### Exercise
Repeat the listing in full, exactly as it stands.

### Material supplied

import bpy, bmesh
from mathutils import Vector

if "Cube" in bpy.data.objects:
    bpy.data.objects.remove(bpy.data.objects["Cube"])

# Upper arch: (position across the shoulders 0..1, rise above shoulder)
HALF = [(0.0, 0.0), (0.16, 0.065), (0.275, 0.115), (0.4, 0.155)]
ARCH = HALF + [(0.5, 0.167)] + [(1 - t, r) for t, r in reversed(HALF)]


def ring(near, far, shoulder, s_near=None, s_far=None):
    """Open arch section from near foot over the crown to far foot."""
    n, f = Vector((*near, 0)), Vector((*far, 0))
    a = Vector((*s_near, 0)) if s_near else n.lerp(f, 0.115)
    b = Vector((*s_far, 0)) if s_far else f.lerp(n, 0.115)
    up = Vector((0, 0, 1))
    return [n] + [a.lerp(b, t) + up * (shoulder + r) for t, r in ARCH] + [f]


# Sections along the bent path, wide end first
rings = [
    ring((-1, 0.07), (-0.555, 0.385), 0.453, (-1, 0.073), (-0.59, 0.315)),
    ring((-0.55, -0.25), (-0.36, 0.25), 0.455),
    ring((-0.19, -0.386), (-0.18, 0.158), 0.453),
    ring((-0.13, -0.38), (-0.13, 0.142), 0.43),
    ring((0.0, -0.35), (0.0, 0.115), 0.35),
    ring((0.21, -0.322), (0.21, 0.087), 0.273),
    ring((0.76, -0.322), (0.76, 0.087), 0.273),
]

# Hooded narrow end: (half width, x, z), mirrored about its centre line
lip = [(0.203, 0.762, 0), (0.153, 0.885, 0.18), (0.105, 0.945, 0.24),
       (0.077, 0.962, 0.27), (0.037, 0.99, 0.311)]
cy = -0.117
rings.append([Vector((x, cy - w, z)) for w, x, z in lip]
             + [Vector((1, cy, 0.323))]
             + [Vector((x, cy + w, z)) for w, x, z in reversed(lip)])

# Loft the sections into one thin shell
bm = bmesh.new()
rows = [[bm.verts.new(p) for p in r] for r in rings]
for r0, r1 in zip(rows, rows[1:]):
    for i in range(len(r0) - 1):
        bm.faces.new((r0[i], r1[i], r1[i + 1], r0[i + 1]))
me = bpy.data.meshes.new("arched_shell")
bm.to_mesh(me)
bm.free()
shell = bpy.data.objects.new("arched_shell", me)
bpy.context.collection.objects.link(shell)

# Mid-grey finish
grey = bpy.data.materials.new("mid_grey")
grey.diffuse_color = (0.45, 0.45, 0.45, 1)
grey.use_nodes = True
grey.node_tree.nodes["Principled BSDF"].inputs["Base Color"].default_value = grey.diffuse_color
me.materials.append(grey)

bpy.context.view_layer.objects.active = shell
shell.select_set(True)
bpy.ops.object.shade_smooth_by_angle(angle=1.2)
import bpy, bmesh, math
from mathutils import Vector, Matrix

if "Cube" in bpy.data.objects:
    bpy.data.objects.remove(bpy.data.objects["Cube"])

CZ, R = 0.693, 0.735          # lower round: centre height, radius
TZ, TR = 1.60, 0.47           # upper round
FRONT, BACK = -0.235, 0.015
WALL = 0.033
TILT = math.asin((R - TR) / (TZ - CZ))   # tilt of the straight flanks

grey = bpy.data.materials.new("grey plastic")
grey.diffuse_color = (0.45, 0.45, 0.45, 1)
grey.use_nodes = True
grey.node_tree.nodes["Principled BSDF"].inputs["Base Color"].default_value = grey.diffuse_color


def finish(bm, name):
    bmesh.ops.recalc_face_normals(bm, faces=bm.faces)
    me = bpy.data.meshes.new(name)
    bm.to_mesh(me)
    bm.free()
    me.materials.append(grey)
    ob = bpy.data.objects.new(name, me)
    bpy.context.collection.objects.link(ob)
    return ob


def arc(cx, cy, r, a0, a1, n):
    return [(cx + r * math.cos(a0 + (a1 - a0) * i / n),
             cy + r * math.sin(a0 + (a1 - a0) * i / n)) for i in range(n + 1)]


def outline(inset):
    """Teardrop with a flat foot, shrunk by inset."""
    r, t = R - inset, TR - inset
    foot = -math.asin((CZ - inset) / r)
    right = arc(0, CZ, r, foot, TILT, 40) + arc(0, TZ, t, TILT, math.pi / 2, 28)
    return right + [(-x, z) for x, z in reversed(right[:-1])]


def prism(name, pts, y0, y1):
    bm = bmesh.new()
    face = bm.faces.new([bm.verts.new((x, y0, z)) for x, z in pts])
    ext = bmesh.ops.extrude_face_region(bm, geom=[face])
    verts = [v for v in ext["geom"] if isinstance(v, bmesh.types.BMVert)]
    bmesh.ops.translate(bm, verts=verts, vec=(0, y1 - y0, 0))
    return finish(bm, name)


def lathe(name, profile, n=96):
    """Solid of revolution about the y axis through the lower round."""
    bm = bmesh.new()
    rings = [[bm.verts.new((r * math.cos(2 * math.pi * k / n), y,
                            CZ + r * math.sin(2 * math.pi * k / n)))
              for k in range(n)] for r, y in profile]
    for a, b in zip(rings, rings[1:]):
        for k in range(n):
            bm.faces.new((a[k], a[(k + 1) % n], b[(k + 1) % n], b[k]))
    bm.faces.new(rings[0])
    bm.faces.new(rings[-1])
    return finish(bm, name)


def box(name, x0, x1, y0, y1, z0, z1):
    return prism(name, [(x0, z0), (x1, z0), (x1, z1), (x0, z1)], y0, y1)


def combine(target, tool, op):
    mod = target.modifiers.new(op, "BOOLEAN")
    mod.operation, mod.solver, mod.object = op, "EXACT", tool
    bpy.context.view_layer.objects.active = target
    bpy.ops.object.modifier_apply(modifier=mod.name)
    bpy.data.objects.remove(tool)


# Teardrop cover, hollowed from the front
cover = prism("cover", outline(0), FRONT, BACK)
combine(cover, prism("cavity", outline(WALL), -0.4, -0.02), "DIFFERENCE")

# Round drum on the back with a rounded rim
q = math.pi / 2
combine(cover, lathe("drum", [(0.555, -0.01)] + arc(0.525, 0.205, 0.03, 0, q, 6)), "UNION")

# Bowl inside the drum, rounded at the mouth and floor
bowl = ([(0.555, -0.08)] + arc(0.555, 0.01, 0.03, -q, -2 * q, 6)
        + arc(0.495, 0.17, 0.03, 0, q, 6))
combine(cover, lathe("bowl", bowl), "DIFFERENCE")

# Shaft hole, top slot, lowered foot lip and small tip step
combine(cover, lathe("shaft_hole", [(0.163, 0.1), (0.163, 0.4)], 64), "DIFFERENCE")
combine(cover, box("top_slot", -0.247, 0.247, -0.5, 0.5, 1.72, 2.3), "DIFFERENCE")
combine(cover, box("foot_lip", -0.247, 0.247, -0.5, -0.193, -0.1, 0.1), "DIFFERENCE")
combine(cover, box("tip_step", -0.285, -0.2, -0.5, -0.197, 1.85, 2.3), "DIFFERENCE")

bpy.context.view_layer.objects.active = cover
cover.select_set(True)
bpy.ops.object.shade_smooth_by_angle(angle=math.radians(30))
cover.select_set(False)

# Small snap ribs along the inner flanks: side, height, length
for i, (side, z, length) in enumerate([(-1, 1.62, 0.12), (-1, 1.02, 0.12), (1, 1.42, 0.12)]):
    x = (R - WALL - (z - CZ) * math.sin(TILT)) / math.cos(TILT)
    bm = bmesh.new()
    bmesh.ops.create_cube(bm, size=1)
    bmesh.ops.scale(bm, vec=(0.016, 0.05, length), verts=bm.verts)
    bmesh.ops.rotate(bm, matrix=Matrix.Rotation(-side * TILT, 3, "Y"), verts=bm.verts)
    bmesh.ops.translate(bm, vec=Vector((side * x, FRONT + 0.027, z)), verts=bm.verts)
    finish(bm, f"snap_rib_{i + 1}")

### Written solution
import bpy, bmesh
from mathutils import Vector

if "Cube" in bpy.data.objects:
    bpy.data.objects.remove(bpy.data.objects["Cube"])

# Upper arch: (position across the shoulders 0..1, rise above shoulder)
HALF = [(0.0, 0.0), (0.16, 0.065), (0.275, 0.115), (0.4, 0.155)]
ARCH = HALF + [(0.5, 0.167)] + [(1 - t, r) for t, r in reversed(HALF)]


def ring(near, far, shoulder, s_near=None, s_far=None):
    """Open arch section from near foot over the crown to far foot."""
    n, f = Vector((*near, 0)), Vector((*far, 0))
    a = Vector((*s_near, 0)) if s_near else n.lerp(f, 0.115)
    b = Vector((*s_far, 0)) if s_far else f.lerp(n, 0.115)
    up = Vector((0, 0, 1))
    return [n] + [a.lerp(b, t) + up * (shoulder + r) for t, r in ARCH] + [f]


# Sections along the bent path, wide end first
rings = [
    ring((-1, 0.07), (-0.555, 0.385), 0.453, (-1, 0.073), (-0.59, 0.315)),
    ring((-0.55, -0.25), (-0.36, 0.25), 0.455),
    ring((-0.19, -0.386), (-0.18, 0.158), 0.453),
    ring((-0.13, -0.38), (-0.13, 0.142), 0.43),
    ring((0.0, -0.35), (0.0, 0.115), 0.35),
    ring((0.21, -0.322), (0.21, 0.087), 0.273),
    ring((0.76, -0.322), (0.76, 0.087), 0.273),
]

# Hooded narrow end: (half width, x, z), mirrored about its centre line
lip = [(0.203, 0.762, 0), (0.153, 0.885, 0.18), (0.105, 0.945, 0.24),
       (0.077, 0.962, 0.27), (0.037, 0.99, 0.311)]
cy = -0.117
rings.append([Vector((x, cy - w, z)) for w, x, z in lip]
             + [Vector((1, cy, 0.323))]
             + [Vector((x, cy + w, z)) for w, x, z in reversed(lip)])

# Loft the sections into one thin shell
bm = bmesh.new()
rows = [[bm.verts.new(p) for p in r] for r in rings]
for r0, r1 in zip(rows, rows[1:]):
    for i in range(len(r0) - 1):
        bm.faces.new((r0[i], r1[i], r1[i + 1], r0[i + 1]))
me = bpy.data.meshes.new("arched_shell")
bm.to_mesh(me)
bm.free()
shell = bpy.data.objects.new("arched_shell", me)
bpy.context.collection.objects.link(shell)

# Mid-grey finish
grey = bpy.data.materials.new("mid_grey")
grey.diffuse_color = (0.45, 0.45, 0.45, 1)
grey.use_nodes = True
grey.node_tree.nodes["Principled BSDF"].inputs["Base Color"].default_value = grey.diffuse_color
me.materials.append(grey)

bpy.context.view_layer.objects.active = shell
shell.select_set(True)
bpy.ops.object.shade_smooth_by_angle(angle=1.2)
import bpy, bmesh, math
from mathutils import Vector, Matrix

if "Cube" in bpy.data.objects:
    bpy.data.objects.remove(bpy.data.objects["Cube"])

CZ, R = 0.693, 0.735          # lower round: centre height, radius
TZ, TR = 1.60, 0.47           # upper round
FRONT, BACK = -0.235, 0.015
WALL = 0.033
TILT = math.asin((R - TR) / (TZ - CZ))   # tilt of the straight flanks

grey = bpy.data.materials.new("grey plastic")
grey.diffuse_color = (0.45, 0.45, 0.45, 1)
grey.use_nodes = True
grey.node_tree.nodes["Principled BSDF"].inputs["Base Color"].default_value = grey.diffuse_color


def finish(bm, name):
    bmesh.ops.recalc_face_normals(bm, faces=bm.faces)
    me = bpy.data.meshes.new(name)
    bm.to_mesh(me)
    bm.free()
    me.materials.append(grey)
    ob = bpy.data.objects.new(name, me)
    bpy.context.collection.objects.link(ob)
    return ob


def arc(cx, cy, r, a0, a1, n):
    return [(cx + r * math.cos(a0 + (a1 - a0) * i / n),
             cy + r * math.sin(a0 + (a1 - a0) * i / n)) for i in range(n + 1)]


def outline(inset):
    """Teardrop with a flat foot, shrunk by inset."""
    r, t = R - inset, TR - inset
    foot = -math.asin((CZ - inset) / r)
    right = arc(0, CZ, r, foot, TILT, 40) + arc(0, TZ, t, TILT, math.pi / 2, 28)
    return right + [(-x, z) for x, z in reversed(right[:-1])]


def prism(name, pts, y0, y1):
    bm = bmesh.new()
    face = bm.faces.new([bm.verts.new((x, y0, z)) for x, z in pts])
    ext = bmesh.ops.extrude_face_region(bm, geom=[face])
    verts = [v for v in ext["geom"] if isinstance(v, bmesh.types.BMVert)]
    bmesh.ops.translate(bm, verts=verts, vec=(0, y1 - y0, 0))
    return finish(bm, name)


def lathe(name, profile, n=96):
    """Solid of revolution about the y axis through the lower round."""
    bm = bmesh.new()
    rings = [[bm.verts.new((r * math.cos(2 * math.pi * k / n), y,
                            CZ + r * math.sin(2 * math.pi * k / n)))
              for k in range(n)] for r, y in profile]
    for a, b in zip(rings, rings[1:]):
        for k in range(n):
            bm.faces.new((a[k], a[(k + 1) % n], b[(k + 1) % n], b[k]))
    bm.faces.new(rings[0])
    bm.faces.new(rings[-1])
    return finish(bm, name)


def box(name, x0, x1, y0, y1, z0, z1):
    return prism(name, [(x0, z0), (x1, z0), (x1, z1), (x0, z1)], y0, y1)


def combine(target, tool, op):
    mod = target.modifiers.new(op, "BOOLEAN")
    mod.operation, mod.solver, mod.object = op, "EXACT", tool
    bpy.context.view_layer.objects.active = target
    bpy.ops.object.modifier_apply(modifier=mod.name)
    bpy.data.objects.remove(tool)


# Teardrop cover, hollowed from the front
cover = prism("cover", outline(0), FRONT, BACK)
combine(cover, prism("cavity", outline(WALL), -0.4, -0.02), "DIFFERENCE")

# Round drum on the back with a rounded rim
q = math.pi / 2
combine(cover, lathe("drum", [(0.555, -0.01)] + arc(0.525, 0.205, 0.03, 0, q, 6)), "UNION")

# Bowl inside the drum, rounded at the mouth and floor
bowl = ([(0.555, -0.08)] + arc(0.555, 0.01, 0.03, -q, -2 * q, 6)
        + arc(0.495, 0.17, 0.03, 0, q, 6))
combine(cover, lathe("bowl", bowl), "DIFFERENCE")

# Shaft hole, top slot, lowered foot lip and small tip step
combine(cover, lathe("shaft_hole", [(0.163, 0.1), (0.163, 0.4)], 64), "DIFFERENCE")
combine(cover, box("top_slot", -0.247, 0.247, -0.5, 0.5, 1.72, 2.3), "DIFFERENCE")
combine(cover, box("foot_lip", -0.247, 0.247, -0.5, -0.193, -0.1, 0.1), "DIFFERENCE")
combine(cover, box("tip_step", -0.285, -0.2, -0.5, -0.197, 1.85, 2.3), "DIFFERENCE")

bpy.context.view_layer.objects.active = cover
cover.select_set(True)
bpy.ops.object.shade_smooth_by_angle(angle=math.radians(30))
cover.select_set(False)

# Small snap ribs along the inner flanks: side, height, length
for i, (side, z, length) in enumerate([(-1, 1.62, 0.12), (-1, 1.02, 0.12), (1, 1.42, 0.12)]):
    x = (R - WALL - (z - CZ) * math.sin(TILT)) / math.cos(TILT)
    bm = bmesh.new()
    bmesh.ops.create_cube(bm, size=1)
    bmesh.ops.scale(bm, vec=(0.016, 0.05, length), verts=bm.verts)
    bmesh.ops.rotate(bm, matrix=Matrix.Rotation(-side * TILT, 3, "Y"), verts=bm.verts)
    bmesh.ops.translate(bm, vec=Vector((side * x, FRONT + 0.027, z)), verts=bm.verts)
    finish(bm, f"snap_rib_{i + 1}")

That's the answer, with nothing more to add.